“Randomized trials have taken off in a lot of areas of social policy but they haven’t taken off in conservation,” Jayachandran says. “We were trying to spark stronger evaluation methods around conservation policy.”
“The challenge with measuring an impact of the policy is you need to know what would have happened absent the program,” Jayachandran says.
At the end of the two years, the control group had deforested nine percent of their land. In the experimental group, which received about $28 annually per hectare (2.5 acres) of forested land that they preserved, the deforestation rate was only four percent. Researchers kept track of forest loss and preservation through on-the-ground observations and high-resolution images from commercial satellites, which allowed them to track every tree in the area.
“A lot of people are aware that preserving the forest would be good,” Jayachandran says. “But people are trying to make ends meet. This project has made me realize how much environmentalism is kind of a luxury.
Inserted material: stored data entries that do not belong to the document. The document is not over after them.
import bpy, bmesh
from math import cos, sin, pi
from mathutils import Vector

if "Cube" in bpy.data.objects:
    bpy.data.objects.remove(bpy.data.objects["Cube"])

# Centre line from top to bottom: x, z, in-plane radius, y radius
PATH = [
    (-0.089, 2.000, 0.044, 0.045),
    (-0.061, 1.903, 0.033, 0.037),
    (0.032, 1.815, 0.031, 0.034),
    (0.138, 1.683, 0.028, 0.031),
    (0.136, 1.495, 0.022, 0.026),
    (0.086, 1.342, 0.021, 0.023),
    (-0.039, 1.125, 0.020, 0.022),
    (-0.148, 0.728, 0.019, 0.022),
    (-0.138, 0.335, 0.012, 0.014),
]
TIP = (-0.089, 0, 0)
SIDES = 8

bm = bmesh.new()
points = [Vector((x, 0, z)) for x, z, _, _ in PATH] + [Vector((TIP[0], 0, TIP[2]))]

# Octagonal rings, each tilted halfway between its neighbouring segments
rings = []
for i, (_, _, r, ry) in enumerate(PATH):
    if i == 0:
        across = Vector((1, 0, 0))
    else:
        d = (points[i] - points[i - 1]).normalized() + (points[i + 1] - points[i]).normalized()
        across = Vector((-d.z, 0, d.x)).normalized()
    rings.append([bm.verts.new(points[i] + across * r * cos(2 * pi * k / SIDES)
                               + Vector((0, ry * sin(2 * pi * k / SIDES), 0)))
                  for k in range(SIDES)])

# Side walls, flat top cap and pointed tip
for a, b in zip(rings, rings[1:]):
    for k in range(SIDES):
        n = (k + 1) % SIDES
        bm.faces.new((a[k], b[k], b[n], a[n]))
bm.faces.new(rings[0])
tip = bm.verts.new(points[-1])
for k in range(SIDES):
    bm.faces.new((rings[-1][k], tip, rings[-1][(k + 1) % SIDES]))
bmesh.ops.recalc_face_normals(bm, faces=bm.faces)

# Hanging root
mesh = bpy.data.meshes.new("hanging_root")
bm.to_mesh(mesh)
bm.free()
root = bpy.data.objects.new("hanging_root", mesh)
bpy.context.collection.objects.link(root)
I’m economically comfortable enough that I can make decisions that hurt me financially to protect the environment.”
But if you’re a poor Ugandan farmer struggling to keep your family alive and comfortable, that decision becomes a lot harder. Jayachandran points out that many people in the area understand that conservation is important, but have to make difficult choices; cut down three trees for $30 and pay school fees for the year, or leave the trees where they are and deny your children an education.
“I don’t fault someone for choosing to cut down those trees and send their kids to school,” Jayachandran says. “This program is saying, we’ll compensate you so you’re as well off, or a bit better off financially as a result of conserving, so it’s a win-win for you; you’re doing ok financially and you’re happy because you’re conserving the environment.”
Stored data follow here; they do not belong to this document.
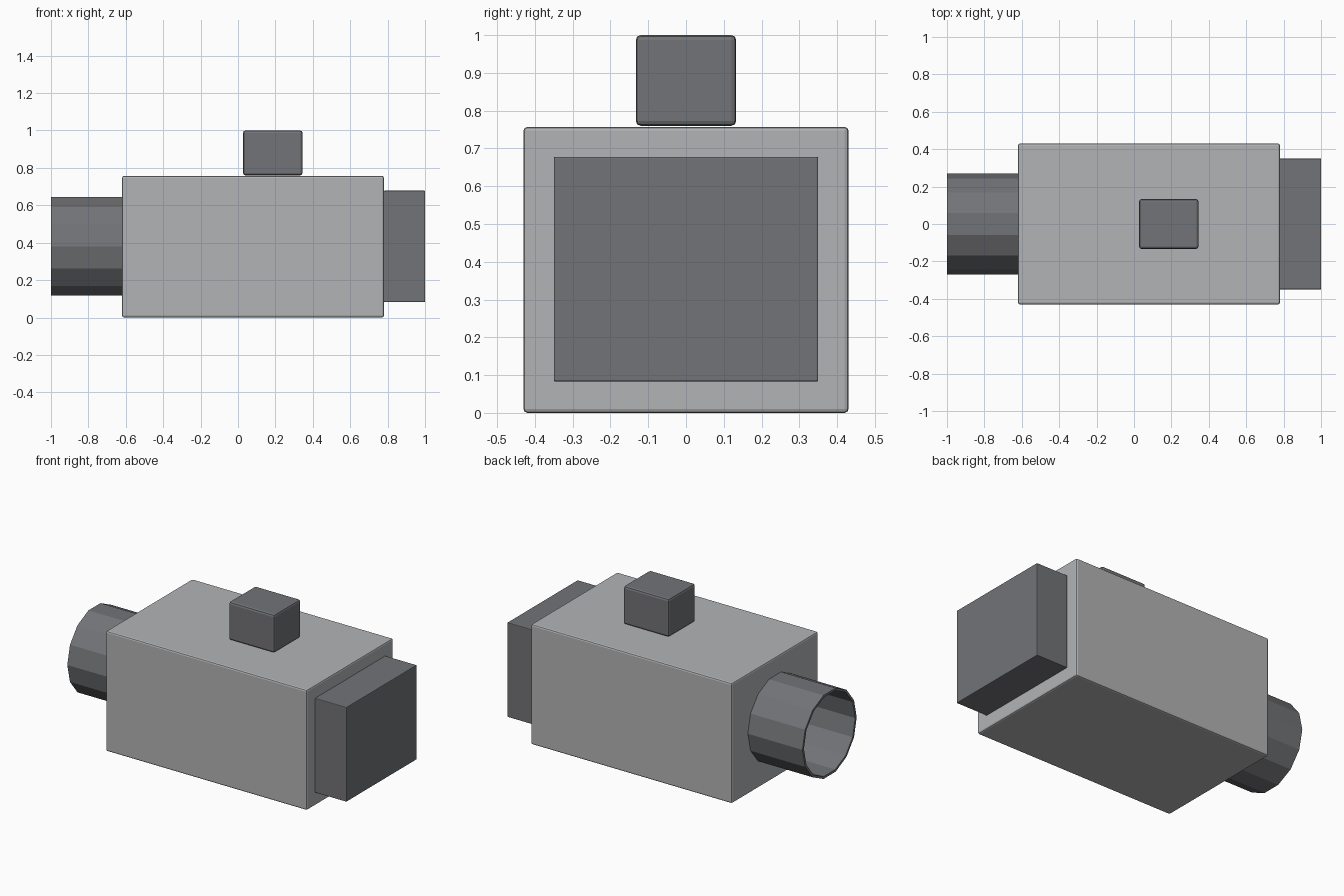
import bpy
import bmesh
from math import pi
from mathutils import Matrix, Vector

old = bpy.data.objects.get("Cube")
if old:
    bpy.data.objects.remove(old, do_unlink=True)


def material(name, colour):
    mat = bpy.data.materials.new(name)
    mat.use_nodes = True
    mat.diffuse_color = colour
    mat.node_tree.nodes["Principled BSDF"].inputs["Base Color"].default_value = colour
    return mat


light_grey = material("light grey", (0.45, 0.455, 0.465, 1))
dark_grey = material("dark grey", (0.17, 0.173, 0.185, 1))


def add_object(name, bm, mat):
    mesh = bpy.data.meshes.new(name)
    bm.to_mesh(mesh)
    bm.free()
    mesh.materials.append(mat)
    obj = bpy.data.objects.new(name, mesh)
    bpy.context.collection.objects.link(obj)
    return obj


def box(name, low, high, bevel, mat):
    low, high = Vector(low), Vector(high)
    bm = bmesh.new()
    bmesh.ops.create_cube(bm, size=1)
    bmesh.ops.scale(bm, vec=high - low, verts=bm.verts)
    bmesh.ops.translate(bm, vec=(low + high) / 2, verts=bm.verts)
    obj = add_object(name, bm, mat)
    mod = obj.modifiers.new("Bevel", "BEVEL")
    mod.width = bevel
    mod.segments = 2
    return obj


# Main housing, rear block and top knob
box("body", (-0.62, -0.43, 0), (0.78, 0.43, 0.757), 0.01, light_grey)
box("rear_block", (0.78, -0.35, 0.083), (1, 0.35, 0.678), 0.004, dark_grey)
box("top_knob", (0.027, -0.133, 0.76), (0.345, 0.133, 1), 0.013, dark_grey)

# Open faceted tube with a thin wall
bm = bmesh.new()
bmesh.ops.create_cone(bm, cap_ends=False, segments=14, radius1=0.27, radius2=0.27, depth=0.38)
bmesh.ops.rotate(bm, matrix=Matrix.Rotation(pi / 2, 3, "Y"), verts=bm.verts)
bmesh.ops.translate(bm, vec=(-0.81, 0, 0.38), verts=bm.verts)
bmesh.ops.recalc_face_normals(bm, faces=bm.faces)
tube = add_object("lens_tube", bm, dark_grey)
wall = tube.modifiers.new("Wall", "SOLIDIFY")
wall.thickness = 0.015
wall.offset = -1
The benefits of the program extend beyond Uganda—and beyond individual landowners. When a tree is cut down and burned for firewood, or used and eventually left to decompose, it releases carbon dioxide back into the environment. Carbon dioxide is a greenhouse gas, and excess amounts pumped into the atmosphere are causing the planet to warm up. Preserving the forest means keeping that carbon dioxide in the trees’ tissues, locking it away from the atmosphere for a longer amount of time.
Other environmental efforts are focused on emissions-heavy countries in the developed world, which produce most of the planet’s carbon dioxide emissions. Those efforts, while incredibly important, also cost more money than programs like PES in Uganda.
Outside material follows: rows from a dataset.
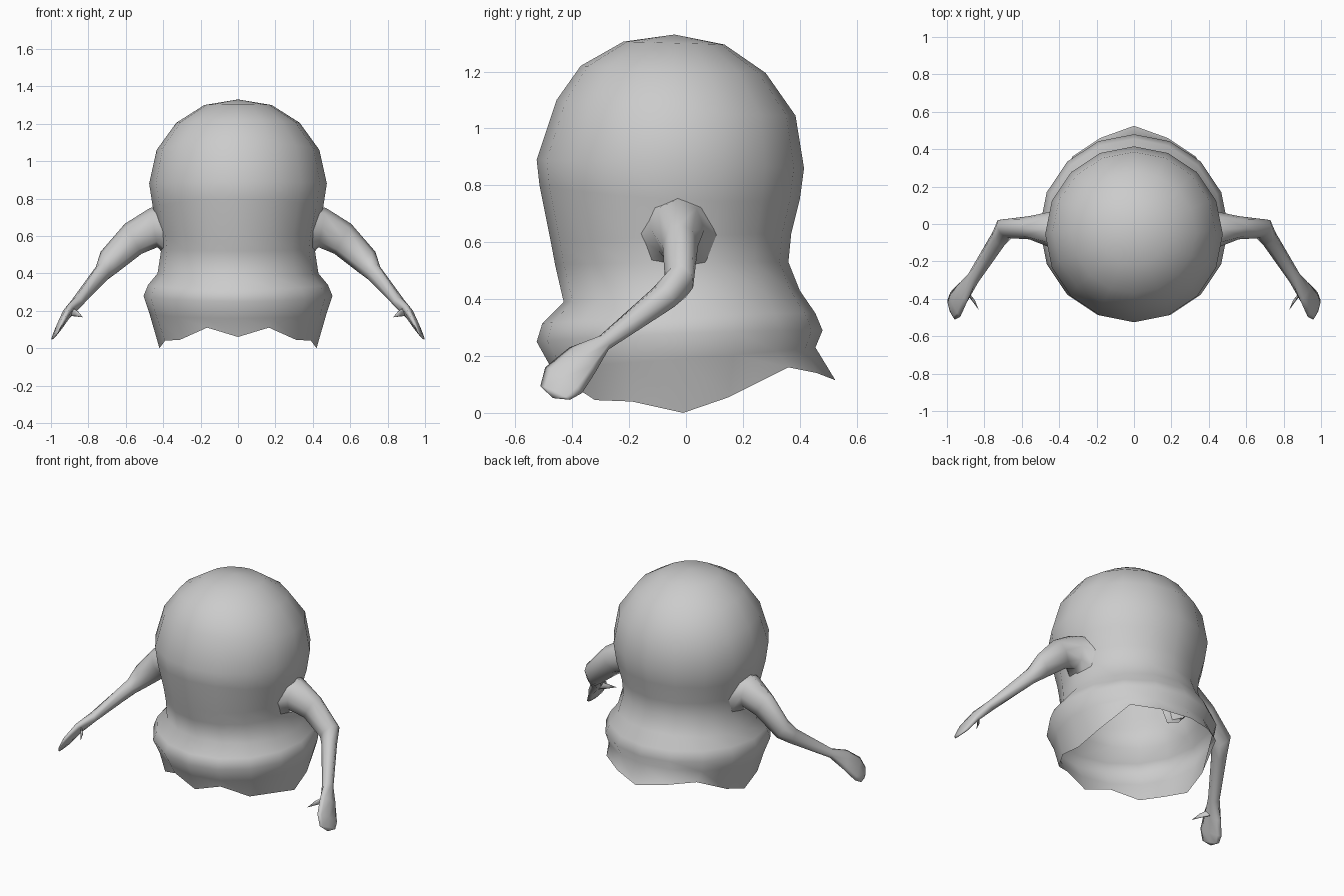
import bpy, bmesh, math
from mathutils import Vector

grey = bpy.data.materials.new("plain grey")
grey.diffuse_color = (0.6, 0.6, 0.6, 1)


def loft(name, rings, start=None, end=None):
    """Skin equal-length closed rings, with optional end points."""
    bm = bmesh.new()
    loops = [[bm.verts.new(p) for p in r] for r in rings]
    n = len(loops[0])
    for a, b in zip(loops, loops[1:]):
        for i in range(n):
            j = (i + 1) % n
            bm.faces.new((a[i], a[j], b[j], b[i]))
    for point, loop in ((start, loops[0]), (end, loops[-1])):
        if point is not None:
            tip = bm.verts.new(point)
            for i in range(n):
                bm.faces.new((tip, loop[i], loop[(i + 1) % n]))
    bmesh.ops.recalc_face_normals(bm, faces=bm.faces)
    # Outward check: shells with an open end can come out reversed
    mid = sum((v.co for v in bm.verts), Vector()) / len(bm.verts)
    if sum((f.calc_center_median() - mid).dot(f.normal) * f.calc_area() for f in bm.faces) < 0:
        bmesh.ops.reverse_faces(bm, faces=bm.faces)
    for f in bm.faces:
        f.smooth = True
    me = bpy.data.meshes.new(name)
    bm.to_mesh(me)
    bm.free()
    me.materials.append(grey)
    ob = bpy.data.objects.new(name, me)
    bpy.context.collection.objects.link(ob)
    return ob


# Body shell: front y, front z, back y, back z, half width, side z
profile = [
    (-0.22, 1.305, 0.135, 1.295, 0.18, 1.30),
    (-0.37, 1.22, 0.28, 1.195, 0.33, 1.205),
    (-0.455, 1.10, 0.385, 1.045, 0.435, 1.06),
    (-0.525, 0.89, 0.415, 0.86, 0.475, 0.88),
    (-0.515, 0.80, 0.40, 0.75, 0.455, 0.75),
    (-0.475, 0.60, 0.37, 0.63, 0.42, 0.62),
    (-0.46, 0.52, 0.36, 0.53, 0.41, 0.53),
    (-0.43, 0.39, 0.40, 0.43, 0.43, 0.40),
    (-0.505, 0.315, 0.455, 0.35, 0.48, 0.34),
    (-0.525, 0.25, 0.48, 0.29, 0.505, 0.28),
    (-0.475, 0.16, 0.455, 0.23, 0.475, 0.19),
]
rings = []
for yf, zf, yb, zb, w, zs in profile:
    ring = []
    for i in range(16):
        a = math.tau * i / 16
        c = math.cos(a)
        ring.append((w * math.sin(a), (yf + yb) / 2 + (yf - yb) / 2 * c,
                     zs + (zf - zb) / 2 * c + ((zf + zb) / 2 - zs) * c * c))
    rings.append(ring)
# Ragged hem, front to back along one side, then mirrored
hem = [(0, -0.45, 0.06), (0.165, -0.42, 0.11), (0.31, -0.32, 0.045),
       (0.39, -0.19, 0.04), (0.42, -0.01, 0), (0.40, 0.15, 0.055),
       (0.33, 0.36, 0.16), (0.18, 0.46, 0.14), (0, 0.525, 0.115)]
rings.append(hem + [(-x, y, z) for x, y, z in hem[7:0:-1]])
loft("body", rings, start=(0, -0.04, 1.33))


def oval(centre, u, v, n=8):
    """Ring round a centre spanned by two half-axis vectors."""
    c, u, v = Vector(centre), Vector(u), Vector(v)
    return [c + u * math.cos(math.tau * i / n) + v * math.sin(math.tau * i / n)
            for i in range(n)]


def mirrored(p, s):
    return (p[0] * s, p[1], p[2])


# Arm with mitten hand: centre, broad half axis, other half axis
arm = [
    ((0.37, -0.03, 0.62), (0, 0.15, 0), (0.0, 0, 0.15)),
    ((0.45, -0.03, 0.645), (0, 0.095, 0), (0.02, 0, 0.105)),
    ((0.56, -0.02, 0.585), (0, 0.062, 0), (0.045, 0, 0.08)),
    ((0.69, -0.025, 0.46), (0.01, 0.05, -0.02), (0.045, 0.015, 0.055)),
    ((0.725, -0.08, 0.405), (0.01, 0.035, -0.035), (0.035, 0.015, 0.03)),
    ((0.86, -0.29, 0.245), (0.015, 0.018, -0.022), (0.025, 0.01, 0.018)),
    ((0.915, -0.365, 0.185), (0.025, 0.045, -0.045), (0.02, 0.005, 0.016)),
    ((0.955, -0.43, 0.115), (0.027, 0.065, -0.045), (0.014, 0.0, 0.011)),
    ((0.978, -0.46, 0.07), (0.02, 0.052, -0.024), (0.006, 0, 0.005)),
]
# Thumb, hooking inward from the palm
thumb = [
    ((0.905, -0.355, 0.20), (0.018, 0.022, -0.018), (0.012, 0, 0.018)),
    ((0.865, -0.40, 0.185), (0.012, 0.01, -0.010), (0.008, 0, 0.012)),
]
for side, s in (("right", 1), ("left", -1)):
    for part, data, tip in (("arm", arm, (0.985, -0.468, 0.052)),
                            ("thumb", thumb, (0.83, -0.46, 0.165))):
        loft(side + "_" + part,
             [[mirrored(p, s) for p in oval(*r)] for r in data],
             end=mirrored(tip, s))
Jayachandran estimates that for every $200 spent on the program over two years, the world got about a $500 benefit.
“We get the same environmental benefit wherever in the world we avert a ton of carbon dioxide emissions. It’s a truly global problem,” Jayachandran says.
Though this was a two year program, Jayachandran says that the benefits of pushing the release of carbon dioxide down the road (either if the landowners eventually decide to cut down the trees, or the when the tree dies naturally) remain high. Her team assumed the most pessimistic view they could; that people would start deforesting faster after the program ended. If that were the case, they found that the ratio of benefits to costs was still at about 2.5, with benefits still outweighing the cost.
Their calculations showed that if the programs continued longer, that number could go up dramatically, rising to a benefit to cost ratio of about ten to one if the program continued in perpetuity. Realistically, that probably doesn’t make sense. Governments and organizations have budgets that they have to adhere to.
But, Jayachandran says, there’s a very good chance that their pessimism was unfounded. People in the area tend to cut down trees to meet emergency expenses, not as a steady income source, so there’s a chance the rate of deforestation won’t accelerate. She plans to go back and study the research area now, four years after the pilot program ended, to see what the longer term effects are.
“I hope our evidence makes people feel more optimistic that this approach can work,” Jayachandran says. “There were lots of opportunities to game the system or find loopholes, but those worst case scenarios weren’t borne out in reality, at least not in this setting.“
In the end, getting people to stop using the forests as their rainy day fund might be as simple as giving them a financial umbrella.